Data entries:
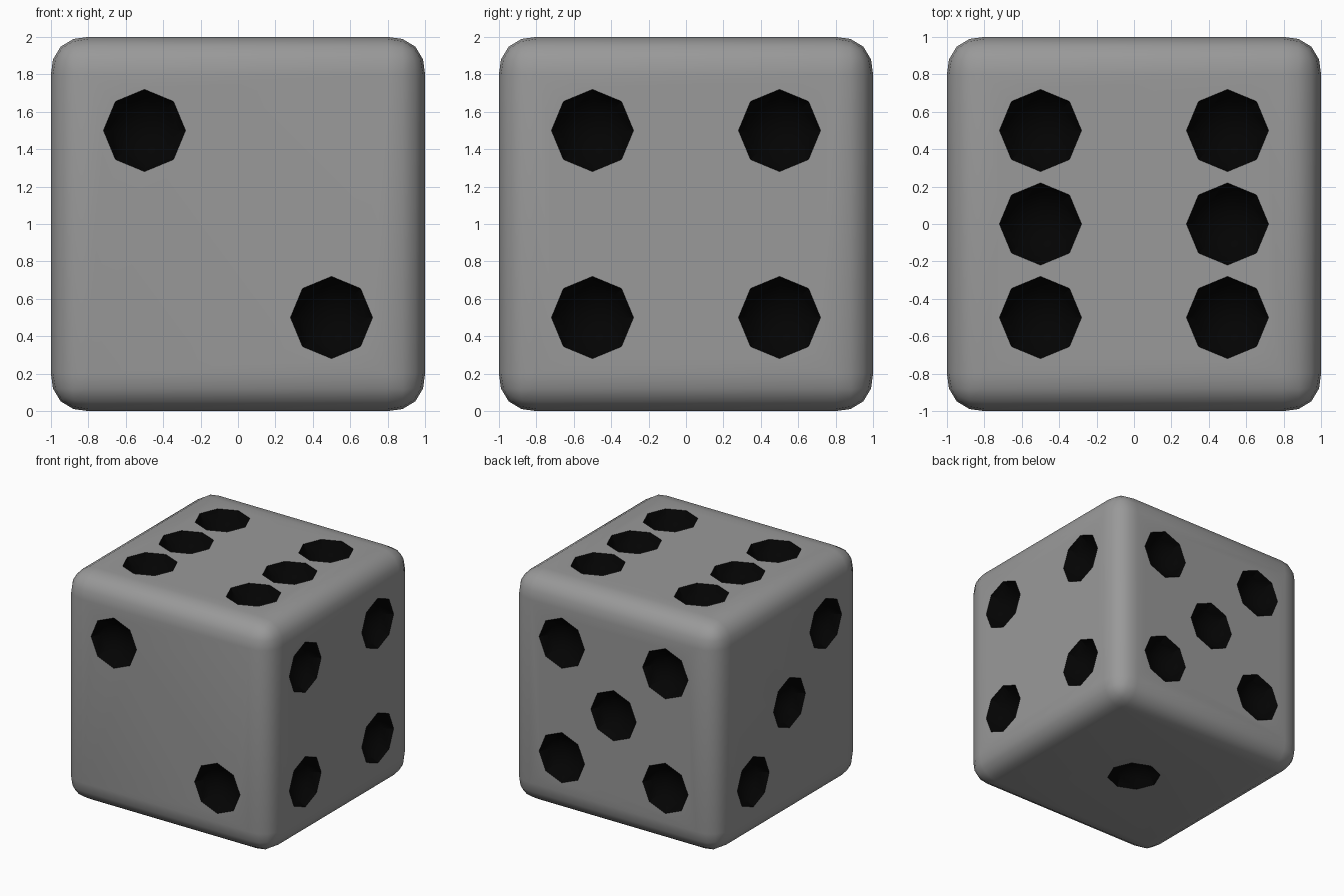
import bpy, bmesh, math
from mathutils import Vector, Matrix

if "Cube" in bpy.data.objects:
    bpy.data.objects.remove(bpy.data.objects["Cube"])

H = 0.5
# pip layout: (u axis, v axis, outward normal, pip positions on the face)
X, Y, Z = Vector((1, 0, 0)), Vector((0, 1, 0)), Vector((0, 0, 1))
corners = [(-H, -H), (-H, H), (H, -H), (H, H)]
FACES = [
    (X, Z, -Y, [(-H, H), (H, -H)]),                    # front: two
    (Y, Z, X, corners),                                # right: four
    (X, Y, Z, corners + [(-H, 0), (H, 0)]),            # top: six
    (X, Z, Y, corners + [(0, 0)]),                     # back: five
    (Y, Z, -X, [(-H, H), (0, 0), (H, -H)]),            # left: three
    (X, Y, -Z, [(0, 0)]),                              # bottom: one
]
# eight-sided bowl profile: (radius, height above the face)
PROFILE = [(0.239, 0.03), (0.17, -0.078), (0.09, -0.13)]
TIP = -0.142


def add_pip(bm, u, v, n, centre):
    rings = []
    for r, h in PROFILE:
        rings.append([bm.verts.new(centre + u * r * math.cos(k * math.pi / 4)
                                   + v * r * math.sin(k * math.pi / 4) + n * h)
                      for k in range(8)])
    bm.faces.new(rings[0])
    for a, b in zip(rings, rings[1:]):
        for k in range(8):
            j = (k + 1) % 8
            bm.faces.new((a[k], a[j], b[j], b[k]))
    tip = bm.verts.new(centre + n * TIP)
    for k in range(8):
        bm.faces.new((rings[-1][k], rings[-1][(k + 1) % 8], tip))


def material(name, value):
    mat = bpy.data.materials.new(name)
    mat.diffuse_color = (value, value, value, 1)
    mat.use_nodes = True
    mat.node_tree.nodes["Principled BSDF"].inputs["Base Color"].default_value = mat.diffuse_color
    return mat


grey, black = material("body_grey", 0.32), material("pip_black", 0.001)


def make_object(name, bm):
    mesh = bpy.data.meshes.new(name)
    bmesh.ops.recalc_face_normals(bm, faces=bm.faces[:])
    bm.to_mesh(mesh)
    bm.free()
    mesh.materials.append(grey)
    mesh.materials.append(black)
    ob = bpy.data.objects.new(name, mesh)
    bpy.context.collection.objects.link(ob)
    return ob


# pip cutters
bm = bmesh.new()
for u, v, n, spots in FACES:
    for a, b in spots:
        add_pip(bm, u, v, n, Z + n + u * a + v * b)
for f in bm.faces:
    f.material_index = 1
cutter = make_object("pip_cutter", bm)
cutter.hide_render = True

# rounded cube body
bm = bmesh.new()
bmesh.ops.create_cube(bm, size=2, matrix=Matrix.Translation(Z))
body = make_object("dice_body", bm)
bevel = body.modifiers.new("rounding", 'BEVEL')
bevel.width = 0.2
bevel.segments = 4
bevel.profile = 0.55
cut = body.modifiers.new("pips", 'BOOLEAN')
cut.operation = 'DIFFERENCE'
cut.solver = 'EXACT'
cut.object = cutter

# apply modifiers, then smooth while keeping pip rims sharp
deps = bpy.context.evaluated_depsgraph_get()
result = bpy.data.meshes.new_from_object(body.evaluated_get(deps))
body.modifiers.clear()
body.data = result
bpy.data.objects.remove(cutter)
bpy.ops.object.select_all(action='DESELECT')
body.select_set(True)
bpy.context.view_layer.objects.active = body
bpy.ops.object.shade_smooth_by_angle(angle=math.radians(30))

PROBLEM TO WORK ON: Repeat the records above exactly, leaving out the pictures.

YOUR RESPONSE:
import bpy, bmesh, math
from mathutils import Vector, Matrix

if "Cube" in bpy.data.objects:
    bpy.data.objects.remove(bpy.data.objects["Cube"])

H = 0.5
# pip layout: (u axis, v axis, outward normal, pip positions on the face)
X, Y, Z = Vector((1, 0, 0)), Vector((0, 1, 0)), Vector((0, 0, 1))
corners = [(-H, -H), (-H, H), (H, -H), (H, H)]
FACES = [
    (X, Z, -Y, [(-H, H), (H, -H)]),                    # front: two
    (Y, Z, X, corners),                                # right: four
    (X, Y, Z, corners + [(-H, 0), (H, 0)]),            # top: six
    (X, Z, Y, corners + [(0, 0)]),                     # back: five
    (Y, Z, -X, [(-H, H), (0, 0), (H, -H)]),            # left: three
    (X, Y, -Z, [(0, 0)]),                              # bottom: one
]
# eight-sided bowl profile: (radius, height above the face)
PROFILE = [(0.239, 0.03), (0.17, -0.078), (0.09, -0.13)]
TIP = -0.142


def add_pip(bm, u, v, n, centre):
    rings = []
    for r, h in PROFILE:
        rings.append([bm.verts.new(centre + u * r * math.cos(k * math.pi / 4)
                                   + v * r * math.sin(k * math.pi / 4) + n * h)
                      for k in range(8)])
    bm.faces.new(rings[0])
    for a, b in zip(rings, rings[1:]):
        for k in range(8):
            j = (k + 1) % 8
            bm.faces.new((a[k], a[j], b[j], b[k]))
    tip = bm.verts.new(centre + n * TIP)
    for k in range(8):
        bm.faces.new((rings[-1][k], rings[-1][(k + 1) % 8], tip))


def material(name, value):
    mat = bpy.data.materials.new(name)
    mat.diffuse_color = (value, value, value, 1)
    mat.use_nodes = True
    mat.node_tree.nodes["Principled BSDF"].inputs["Base Color"].default_value = mat.diffuse_color
    return mat


grey, black = material("body_grey", 0.32), material("pip_black", 0.001)


def make_object(name, bm):
    mesh = bpy.data.meshes.new(name)
    bmesh.ops.recalc_face_normals(bm, faces=bm.faces[:])
    bm.to_mesh(mesh)
    bm.free()
    mesh.materials.append(grey)
    mesh.materials.append(black)
    ob = bpy.data.objects.new(name, mesh)
    bpy.context.collection.objects.link(ob)
    return ob


# pip cutters
bm = bmesh.new()
for u, v, n, spots in FACES:
    for a, b in spots:
        add_pip(bm, u, v, n, Z + n + u * a + v * b)
for f in bm.faces:
    f.material_index = 1
cutter = make_object("pip_cutter", bm)
cutter.hide_render = True

# rounded cube body
bm = bmesh.new()
bmesh.ops.create_cube(bm, size=2, matrix=Matrix.Translation(Z))
body = make_object("dice_body", bm)
bevel = body.modifiers.new("rounding", 'BEVEL')
bevel.width = 0.2
bevel.segments = 4
bevel.profile = 0.55
cut = body.modifiers.new("pips", 'BOOLEAN')
cut.operation = 'DIFFERENCE'
cut.solver = 'EXACT'
cut.object = cutter

# apply modifiers, then smooth while keeping pip rims sharp
deps = bpy.context.evaluated_depsgraph_get()
result = bpy.data.meshes.new_from_object(body.evaluated_get(deps))
body.modifiers.clear()
body.data = result
bpy.data.objects.remove(cutter)
bpy.ops.object.select_all(action='DESELECT')
body.select_set(True)
bpy.context.view_layer.objects.active = body
bpy.ops.object.shade_smooth_by_angle(angle=math.radians(30))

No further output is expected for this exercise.